== Exercise brief ==
Those lines of the data that hold the word "cream" are to be copied out.

== Recorded data ==
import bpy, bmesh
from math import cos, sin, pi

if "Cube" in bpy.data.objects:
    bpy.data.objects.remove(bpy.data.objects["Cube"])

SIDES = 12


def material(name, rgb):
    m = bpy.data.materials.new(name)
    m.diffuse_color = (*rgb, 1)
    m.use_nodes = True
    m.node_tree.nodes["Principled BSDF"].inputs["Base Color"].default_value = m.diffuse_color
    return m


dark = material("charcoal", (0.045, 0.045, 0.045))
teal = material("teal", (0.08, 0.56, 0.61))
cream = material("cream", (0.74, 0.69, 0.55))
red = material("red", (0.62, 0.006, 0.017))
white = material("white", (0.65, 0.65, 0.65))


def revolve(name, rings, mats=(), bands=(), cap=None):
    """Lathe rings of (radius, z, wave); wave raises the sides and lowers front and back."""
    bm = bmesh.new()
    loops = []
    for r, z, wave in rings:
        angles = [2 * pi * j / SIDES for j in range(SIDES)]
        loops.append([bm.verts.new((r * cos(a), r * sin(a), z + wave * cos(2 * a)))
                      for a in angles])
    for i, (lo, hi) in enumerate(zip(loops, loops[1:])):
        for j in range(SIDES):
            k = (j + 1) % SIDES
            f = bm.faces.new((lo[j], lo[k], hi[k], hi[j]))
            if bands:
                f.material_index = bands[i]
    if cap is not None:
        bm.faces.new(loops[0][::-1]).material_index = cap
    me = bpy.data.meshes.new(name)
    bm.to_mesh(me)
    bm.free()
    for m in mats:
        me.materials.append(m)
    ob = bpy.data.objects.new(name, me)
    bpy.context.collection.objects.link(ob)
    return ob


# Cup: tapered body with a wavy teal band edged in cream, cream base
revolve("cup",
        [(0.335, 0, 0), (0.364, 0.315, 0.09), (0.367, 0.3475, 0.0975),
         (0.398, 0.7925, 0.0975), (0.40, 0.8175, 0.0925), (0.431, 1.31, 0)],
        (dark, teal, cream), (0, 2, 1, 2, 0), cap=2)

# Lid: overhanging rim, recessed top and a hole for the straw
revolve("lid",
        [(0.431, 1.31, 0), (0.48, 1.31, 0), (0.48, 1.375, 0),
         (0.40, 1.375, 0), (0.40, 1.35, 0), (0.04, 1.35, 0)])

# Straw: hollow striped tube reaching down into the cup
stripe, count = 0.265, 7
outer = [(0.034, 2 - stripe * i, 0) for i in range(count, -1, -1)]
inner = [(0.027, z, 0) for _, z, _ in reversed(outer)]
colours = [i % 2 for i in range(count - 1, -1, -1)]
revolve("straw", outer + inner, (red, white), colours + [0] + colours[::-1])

== Task result ==
cream = material("cream", (0.74, 0.69, 0.55))
# Cup: tapered body with a wavy teal band edged in cream, cream base
        (dark, teal, cream), (0, 2, 1, 2, 0), cap=2)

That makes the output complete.